America's first known serial killers in 1798 Kentucky and Tennessee.
Big Harp confessed before dying in 1798 to 20 murders, probably not counting the babies. Estimates are as high as 40, but usually around 30. After two killings, one in Knox County and one on the Wilderness Trail, the Harps left Tennessee in December 1798 for Kentucky, where they killed two traveling men from Maryland. The Harps liked to gut their victims and fill the stomach cavities with rocks to weight them down so they'd sink in a river.
Madam Murder: The Harps, Big and Little: America's First Known Serial Killers
He Wore a Double-Breasted Suit
The Mad Bomber in 1940s New York.
It was November 16, 1940, and the man who would be known as The Mad Bomber walked into the Consolidated Edison office, dropped his toolbox, and walked out again. The small bomb never exploded. The Bomb Squad of the NYPD found no fingerprints or other evidence. It was wartime, everybody was busy, and after a cursory investigation, the case went away. But the Mad Bomber did not go away for 16 years.
Shady Lady: He Wore a Double-Breasted Suit
The Body In The Hudson
The death of the Beautiful Cigar Girl in 1840s New York.
On Sunday, July 25, 1841, Mary wore a white dress, with a blue scarf and a leghorn hat, and carried a parasol. She told her fiance, a boarder in her mother's house at 126 Nassau Street, that she was going to visit her aunt, Mrs. Downing, uptown on Jane Street.

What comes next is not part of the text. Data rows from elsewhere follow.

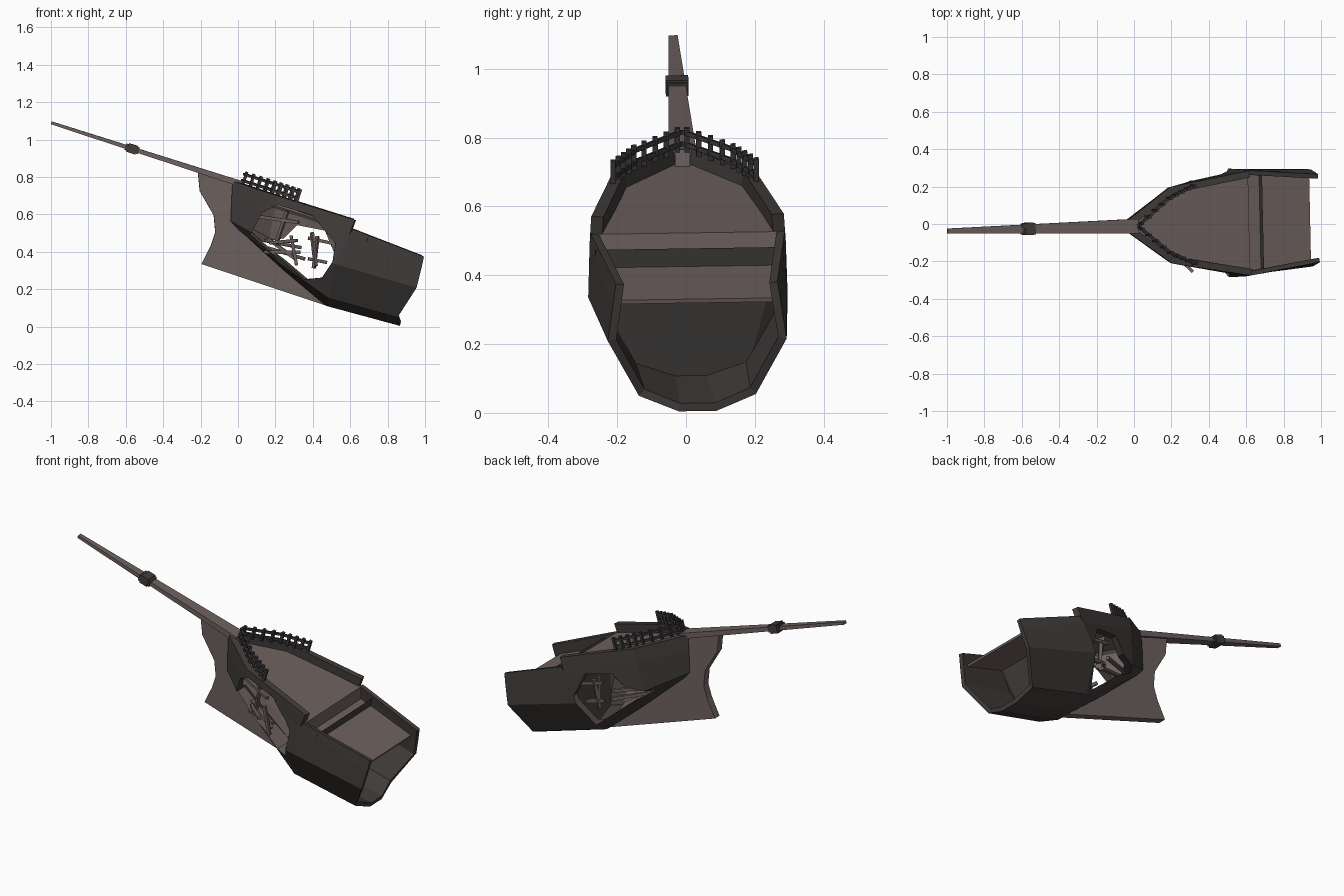
import bpy, bmesh
from mathutils import Vector, Matrix

cube = bpy.data.objects.get("Cube")
if cube:
    bpy.data.objects.remove(cube, do_unlink=True)


def material(name, rgb):
    m = bpy.data.materials.new(name)
    m.use_nodes = True
    m.diffuse_color = (*rgb, 1)
    m.node_tree.nodes["Principled BSDF"].inputs["Base Color"].default_value = (*rgb, 1)
    return m


DARK = material("dark_hull_wood", (0.052, 0.046, 0.043))
BROWN = material("weathered_brown_wood", (0.155, 0.121, 0.116))
RAILING = material("railing_wood", (0.041, 0.037, 0.037))
parts = []


def finish(name, bm, *mats, recalc=True):
    if recalc:
        bmesh.ops.recalc_face_normals(bm, faces=bm.faces)
    me = bpy.data.meshes.new(name)
    bm.to_mesh(me)
    bm.free()
    ob = bpy.data.objects.new(name, me)
    bpy.context.collection.objects.link(ob)
    for m in mats:
        me.materials.append(m)
    parts.append(ob)
    return ob


def add_beam(bm, a, b, wide, tall, wide2=None, tall2=None):
    """Square beam from a to b, optionally tapered."""
    a, b = Vector(a), Vector(b)
    d = (b - a).normalized()
    side = d.cross(Vector((0, 0, 1)))
    side = side.normalized() if side.length > 0.01 else Vector((0, 1, 0))
    up = side.cross(d)
    rings = []
    for p, w, t in ((a, wide, tall), (b, wide2 or wide, tall2 or tall)):
        rings.append([bm.verts.new(p + side * w * s / 2 + up * t * u / 2)
                      for s, u in ((-1, -1), (1, -1), (1, 1), (-1, 1))])
    for k in range(4):
        n = (k + 1) % 4
        bm.faces.new((rings[0][k], rings[0][n], rings[1][n], rings[1][k]))
    bm.faces.new(rings[0][::-1])
    bm.faces.new(rings[1])


def prism(bm, outline, y0, y1):
    """Extrude an x-z outline along y."""
    f = bm.faces.new([bm.verts.new((x, y0, z)) for x, z in outline])
    new = bmesh.ops.extrude_face_region(bm, geom=[f])["geom"]
    bmesh.ops.translate(bm, vec=(0, y1 - y0, 0),
                        verts=[v for v in new if isinstance(v, bmesh.types.BMVert)])


def section(half, sway=0):
    """Full cross-section, mirrored about y = sway."""
    return ([Vector((x, sway + y, z)) for x, y, z in half]
            + [Vector((x, sway - y, z)) for x, y, z in half[::-1]])


def loft(name, rings, thickness):
    """Open hull shell through cross-sections, thickened inward."""
    bm = bmesh.new()
    rings = [[bm.verts.new(p) for p in ring] for ring in rings]
    for r, q in zip(rings, rings[1:]):
        for j in range(len(r) - 1):
            bm.faces.new((r[j], q[j], q[j + 1], r[j + 1]))
    ob = finish(name, bm, DARK, BROWN, recalc=False)
    sol = ob.modifiers.new("thickness", "SOLIDIFY")
    sol.thickness, sol.offset, sol.use_even_offset = thickness, -1, True
    return ob


# Hull half sections: rail, deck level, chine, bilge, keel
SWAY = .016
stem = [(-.03, .034, .78), (-.035, .034, .69), (-.04, .032, .565), (0, .03, .52), (.02, .018, .505)]
bow = [(.20, .205, .705), (.185, .20, .63), (.15, .17, .46), (.22, .11, .34), (.24, .03, .305)]
mid = [(.62, .28, .575), (.59, .285, .50), (.51, .29, .34), (.48, .18, .155), (.47, .05, .112)]
mid_low = [(.61, .282, .525)] + mid[1:]
stern = [(.99, .235, .378), (.975, .245, .31), (.95, .26, .212), (.85, .17, .052), (.865, .055, .005)]

bow_hull = loft("bow_hull", [section(stem), section(bow), section(mid)], .036)
loft("stern_hull", [section(mid_low), section(stern, SWAY)], .024)

# Breaches torn through each side of the bow
breaches = {
    -1: [(.205, .655), (.39, .60), (.475, .50), (.515, .45), (.50, .35), (.445, .265),
         (.355, .255), (.17, .40), (.065, .495), (.125, .61)],
    1: [(.525, .38), (.47, .51), (.32, .54), (.25, .47), (.12, .45), (.25, .36), (.45, .19)],
}
cutters = []
for s, outline in breaches.items():
    bm = bmesh.new()
    prism(bm, outline, s * .028, s * .6)
    cutter = finish("breach_cutter", bm, DARK)
    cutter.hide_render = True
    parts.remove(cutter)
    cutters.append(cutter)
    cut = bow_hull.modifiers.new("breach", "BOOLEAN")
    cut.operation, cut.solver, cut.object = "DIFFERENCE", "EXACT", cutter
bpy.context.view_layer.update()
dg = bpy.context.evaluated_depsgraph_get()
baked = bpy.data.meshes.new_from_object(bow_hull.evaluated_get(dg))
bow_hull.modifiers.clear()
bow_hull.data = baked
for c in cutters:
    bpy.data.objects.remove(c, do_unlink=True)

# Hold lining: inward faces below the deck are brown
for f in baked.polygons:
    inward = f.normal.y * f.center.y < -.002 or f.normal.z > .3
    f.material_index = int(inward and f.center.z < .68 - .32 * f.center.x)

# Bulkhead closing the hold
bm = bmesh.new()
bm.faces.new([bm.verts.new((p.x + .1, p.y * .95, p.z - .022)) for p in section(mid[1:])])
bmesh.ops.triangulate(bm, faces=bm.faces)
finish("bulkhead", bm, DARK)

# Decks with the riser between them
bm = bmesh.new()
levels = [(.0, .02, .72, 0), (.195, .18, .655, 0), (.61, .264, .52, 0),
          (.605, .27, .445, 0), (.94, .237, .325, SWAY)]
rows = [[bm.verts.new((x, c + s * y, z)) for s in (1, -1)] for x, y, z, c in levels]
for a, b in zip(rows, rows[1:]):
    bm.faces.new((a[0], a[1], b[1], b[0]))
deck = finish("decks", bm, BROWN)
sol = deck.modifiers.new("thickness", "SOLIDIFY")
sol.thickness, sol.offset = .012, 0

# Keel and cutwater
bm = bmesh.new()
prism(bm, [(-.215, .83), (-.205, .725), (-.13, .595), (-.122, .505), (-.145, .435), (-.195, .335),
           (.47, .113), (.49, .14), (.18, .39), (.03, .53), (.03, .765)], -.022, .022)
finish("keel_and_cutwater", bm, BROWN)

# Bowsprit and its dark collar
bm = bmesh.new()
add_beam(bm, (.02, 0, .762), (-.998, 0, 1.09), .078, .032, .026, .016)
finish("bowsprit", bm, BROWN)
bm = bmesh.new()
for a, b, w, t in ((-.531, -.601, .060, .036), (-.543, -.589, .066, .048)):
    add_beam(bm, (a, 0, .951 - .322 * (a + .566)), (b, 0, .951 - .322 * (b + .566)), w, t)
finish("bowsprit_collar", bm, DARK)

# Bow railings: two bars and evenly spaced posts on each side
path = [Vector((.015, .004, 0)), Vector((.175, .142, 0)), Vector((.31, .208, 0))]
lean = Vector((.3, 0, .95))


def rail_point(t, s, height):
    k = min(int(t * 2), 1)
    p = path[k].lerp(path[k + 1], t * 2 - k)
    return Vector((p.x, p.y * s, .78 - .32 * (p.x + .03))) + lean * height


for s, label in ((1, "left"), (-1, "right")):
    bm = bmesh.new()
    for h in (.018, .053):
        for t in (0, .5):
            add_beam(bm, rail_point(t, s, h), rail_point(t + .5, s, h), .013, .013)
    for i in range(9):
        t = (i + .3) / 8.3
        add_beam(bm, rail_point(t, s, -.004), rail_point(t, s, .07), .015, .015)
    finish(label + "_bow_railing", bm, RAILING)

# Broken frames hanging in the hold
bm = bmesh.new()
for a, b in (((.11, -.09, .59), (.32, -.19, .56)), ((.26, -.16, .62), (.20, -.12, .44)),
             ((.17, -.12, .45), (.31, -.255, .465)), ((.14, -.09, .40), (.33, -.15, .40)),
             ((.28, -.16, .49), (.31, -.16, .33)), ((.16, -.10, .47), (.31, -.14, .36)),
             ((.40, .23, .50), (.42, .20, .32)), ((.43, .24, .48), (.41, .21, .31)),
             ((.38, .23, .47), (.52, .25, .44)), ((.38, .21, .36), (.48, .23, .34)),
             ((.14, .09, .46), (.34, .19, .42)), ((.16, .09, .42), (.36, .17, .36))):
    add_beam(bm, a, b, .017, .017)
finish("broken_frames", bm, BROWN)

# The wreck lies slightly rolled and yawed
pose = (Matrix.Translation((0, -.006, 0)) @ Matrix.Rotation(.021, 4, "Z")
        @ Matrix.Translation((0, 0, .4)) @ Matrix.Rotation(.015, 4, "X")
        @ Matrix.Translation((0, 0, -.4)))
for ob in parts:
    ob.data.transform(pose)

Daniel Payne promised to meet her that evening at the omnibus stop on Broadway and see her safely home. Daniel never met Mary at the omnibus stop. Her body was found three days later in the Hudson River near the shore of Hoboken, New Jersey. She had been tied with strips of her own clothing.
Madam Murder: The Body In The Hudson (Click)
She Looked Like Marilyn Monroe
On August 20, 1974, a schoolteacher who lived at 118 Waverly Place, complained of a leak coming through the ceiling of her top floor apartment. She and Mr. Johnson, the super, went up to investigate the source of the leak and found the body. There is nothing quite like New York in an August heat wave. It was 100 degrees. The horse flies had found the body first.
Madam Murder: She Looked Like Marilyn Monroe